__Exercise aim__.
Scan the data that follows and count the lines with the string "LEDGE"; answer with the count alone.

===== Data for the task =====

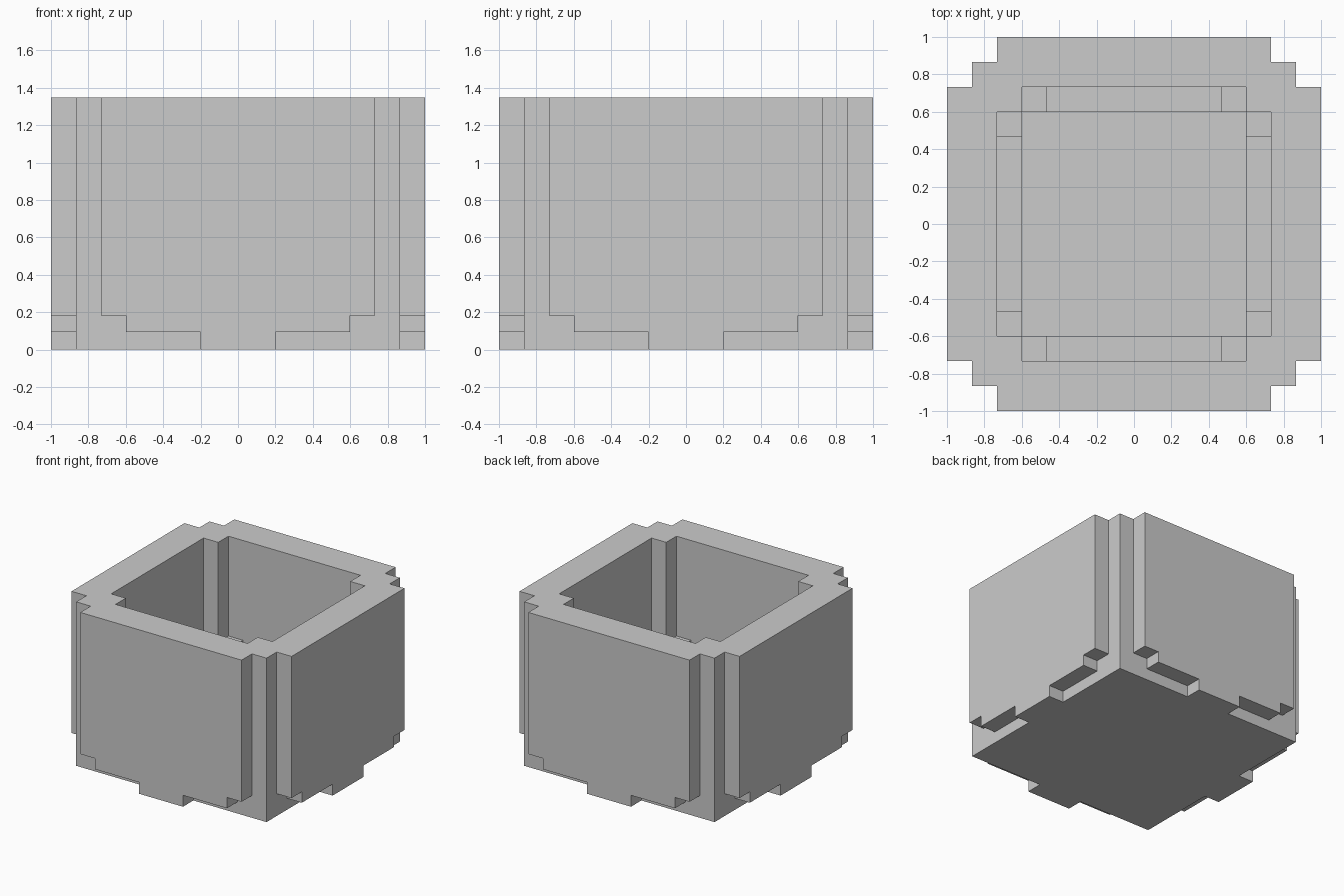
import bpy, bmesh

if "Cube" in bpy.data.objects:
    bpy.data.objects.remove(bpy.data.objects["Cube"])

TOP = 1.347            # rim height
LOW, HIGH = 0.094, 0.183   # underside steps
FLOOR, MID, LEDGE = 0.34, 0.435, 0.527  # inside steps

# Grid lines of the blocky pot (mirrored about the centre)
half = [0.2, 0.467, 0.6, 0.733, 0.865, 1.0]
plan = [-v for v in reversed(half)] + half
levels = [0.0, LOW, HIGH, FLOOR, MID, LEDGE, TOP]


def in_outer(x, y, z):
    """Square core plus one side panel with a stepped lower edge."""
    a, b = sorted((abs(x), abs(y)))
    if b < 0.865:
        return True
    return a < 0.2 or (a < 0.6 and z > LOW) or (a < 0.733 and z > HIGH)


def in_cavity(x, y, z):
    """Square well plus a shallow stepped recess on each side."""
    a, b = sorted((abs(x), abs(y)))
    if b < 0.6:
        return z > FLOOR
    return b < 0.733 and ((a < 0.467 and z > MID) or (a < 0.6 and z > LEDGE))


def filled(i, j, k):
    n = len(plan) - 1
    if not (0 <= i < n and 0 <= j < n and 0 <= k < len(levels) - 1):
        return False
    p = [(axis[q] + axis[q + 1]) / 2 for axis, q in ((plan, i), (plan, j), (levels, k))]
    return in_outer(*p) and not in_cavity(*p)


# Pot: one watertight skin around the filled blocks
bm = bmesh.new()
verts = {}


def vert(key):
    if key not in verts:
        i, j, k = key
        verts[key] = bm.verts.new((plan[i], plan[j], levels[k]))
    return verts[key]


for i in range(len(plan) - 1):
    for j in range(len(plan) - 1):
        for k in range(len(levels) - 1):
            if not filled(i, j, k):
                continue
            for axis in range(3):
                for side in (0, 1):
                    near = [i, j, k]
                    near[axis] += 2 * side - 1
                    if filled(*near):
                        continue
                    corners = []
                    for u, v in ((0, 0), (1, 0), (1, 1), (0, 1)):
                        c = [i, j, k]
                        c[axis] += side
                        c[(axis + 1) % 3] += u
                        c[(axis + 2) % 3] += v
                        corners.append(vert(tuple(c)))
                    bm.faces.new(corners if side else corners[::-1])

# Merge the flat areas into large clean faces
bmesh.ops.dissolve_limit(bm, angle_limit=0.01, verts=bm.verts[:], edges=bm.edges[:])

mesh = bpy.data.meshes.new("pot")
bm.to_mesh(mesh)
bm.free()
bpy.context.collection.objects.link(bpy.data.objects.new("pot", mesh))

=====

__Response__.
3